Exercise description
Where the records below begin, start copying, and stop after the line that contains "# Gentle bow of the board along its length"; reproduce every line exactly but omit pictures.

━━━━━━━━━━

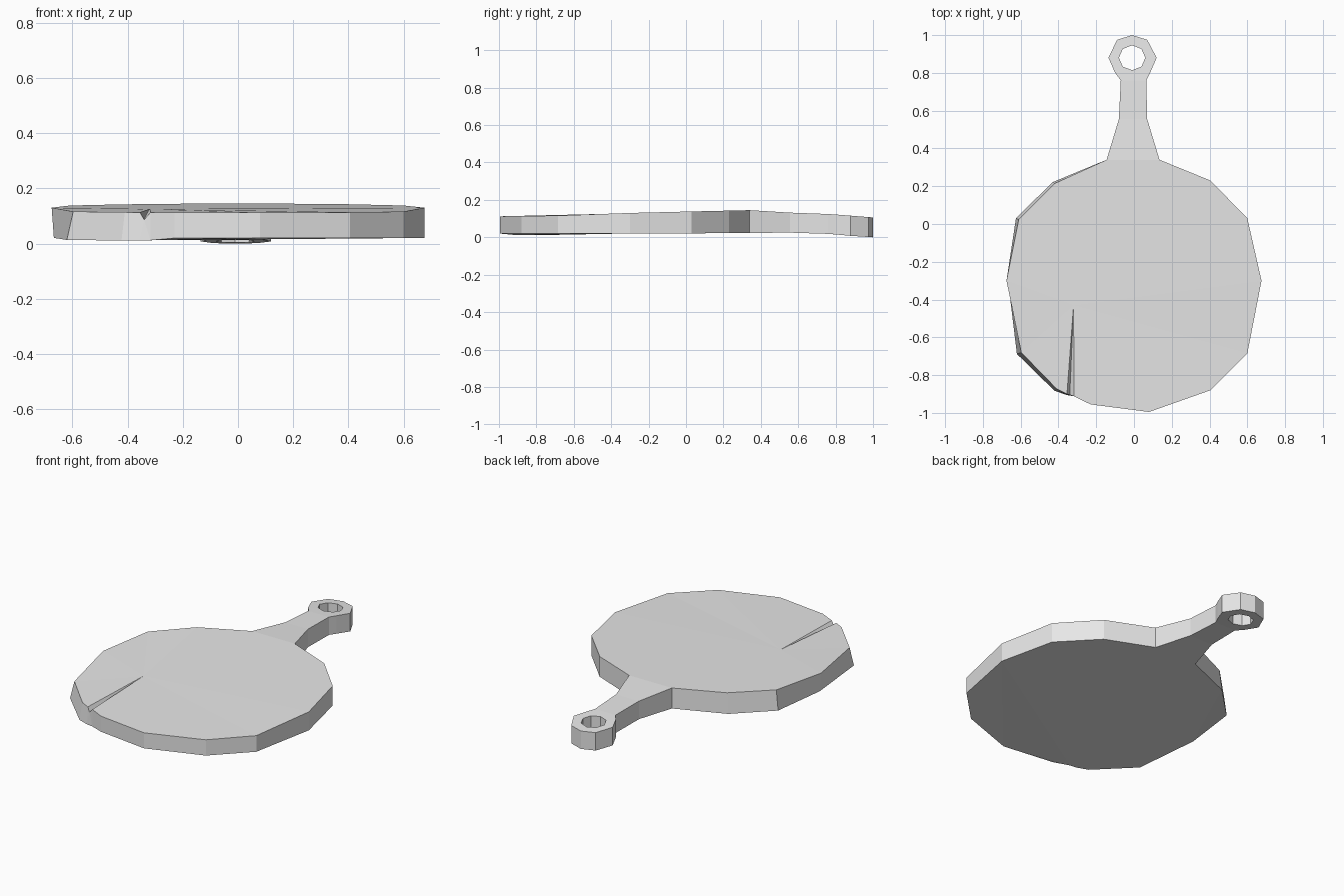
import bpy, bmesh, math
from mathutils import Vector

if "Cube" in bpy.data.objects:
    bpy.data.objects.remove(bpy.data.objects["Cube"])


def lerp_table(table, v):
    """Piecewise-linear lookup in a list of (position, value)."""
    for (a, za), (b, zb) in zip(table, table[1:]):
        if v <= b:
            return za + (zb - za) * max(0, (v - a) / (b - a))
    return table[-1][1]


# Gentle bow of the board along its length
TOP = [(-1, .112), (-.68, .116), (-.3, .13), (.03, .138), (.34, .145),
       (.55, .132), (.77, .124), (1, .106)]
BOTTOM = [(-1, .02), (.03, .021), (.55, .025), (.77, .018), (.88, .008), (1, 0)]

# Outline, counter-clockwise from the handle end; the crack sits between its two lips
right = [(-.01, 1), (-.09, .975), (-.135, .88), (-.10, .80), (-.07, .76),
         (-.08, .555), (-.145, .34), (-.42, .215), (-.61, .025), (-.675, -.30),
         (-.597, -.68), (-.41, -.872)]
crack_left, crack_tip, crack_right = (-.355, -.90), (-.32, -.43), (-.317, -.912)
left = [(-.23, -.955), (.08, -.995), (.405, -.88), (.60, -.685), (.675, -.30),
        (.60, .03), (.405, .23), (.135, .34), (.07, .555), (.065, .76),
        (.085, .80), (.12, .88), (.07, .975)]
outline = right + [crack_left, crack_right] + left

# Lower edge bulges slightly on the worn left side: index -> (dx, dy, dz)
worn = {7: (-.012, .006, 0), 8: (-.015, .005, 0), 9: (.008, 0, 0),
        10: (-.023, -.008, -.007), 11: (-.012, -.01, -.009),
        12: (-.003, -.005, -.009), 13: (0, 0, -.008)}

hole = [(-.01 + .07 * math.sin(k * math.pi / 4),
         .88 + .066 * math.cos(k * math.pi / 4)) for k in range(8)]

bm = bmesh.new()


def top_vert(p):
    return bm.verts.new((p[0], p[1], lerp_table(TOP, p[1])))


def bottom_vert(p, d=(0, 0, 0)):
    return bm.verts.new(Vector((p[0], p[1], lerp_table(BOTTOM, p[1]))) + Vector(d))


def loop_edges(vs):
    return [bm.edges.get((a, b)) or bm.edges.new((a, b))
            for a, b in zip(vs, vs[1:] + vs[:1])]


top = [top_vert(p) for p in outline]
low = [bottom_vert(p, worn.get(i, (0, 0, 0))) for i, p in enumerate(outline)]
hole_top = [top_vert(p) for p in hole]
hole_low = [bottom_vert(p) for p in hole]
tip = top_vert(crack_tip)
valley = bm.verts.new((-.34, -.905, .087))

# Top and bottom faces with the hanging hole left open
i_lip = len(right)
top_ring = top[:i_lip + 1] + [tip] + top[i_lip + 1:]
for ring, inner, n in ((top_ring, hole_top, 1), (low, hole_low, -1)):
    bmesh.ops.triangle_fill(bm, use_beauty=True, normal=(0, 0, n),
                            edges=loop_edges(ring) + loop_edges(inner))

# Outer wall, with a V cut where the crack reaches the rim
count = len(top)
for i in range(count):
    j = (i + 1) % count
    if i == i_lip:
        bm.faces.new((low[i], low[j], valley))
        bm.faces.new((low[i], valley, top[i]))
        bm.faces.new((low[j], top[j], valley))
    else:
        bm.faces.new((low[i], low[j], top[j], top[i]))

# Crack walls
bm.faces.new((top[i_lip], valley, tip))
bm.faces.new((valley, top[i_lip + 1], tip))

# Hole wall
for i in range(8):
    j = (i + 1) % 8
    bm.faces.new((hole_low[i], hole_low[j], hole_top[j], hole_top[i]))

bmesh.ops.recalc_face_normals(bm, faces=bm.faces[:])
mesh = bpy.data.meshes.new("cutting_board")
bm.to_mesh(mesh)
bm.free()

material = bpy.data.materials.new("light grey")
material.diffuse_color = (.8, .8, .8, 1)
material.use_nodes = True
material.node_tree.nodes["Principled BSDF"].inputs["Base Color"].default_value = material.diffuse_color
mesh.materials.append(material)
board = bpy.data.objects.new("cutting_board", mesh)
bpy.context.collection.objects.link(board)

━━━━━━━━━━

Written response
import bpy, bmesh, math
from mathutils import Vector

if "Cube" in bpy.data.objects:
    bpy.data.objects.remove(bpy.data.objects["Cube"])


def lerp_table(table, v):
    """Piecewise-linear lookup in a list of (position, value)."""
    for (a, za), (b, zb) in zip(table, table[1:]):
        if v <= b:
            return za + (zb - za) * max(0, (v - a) / (b - a))
    return table[-1][1]


# Gentle bow of the board along its length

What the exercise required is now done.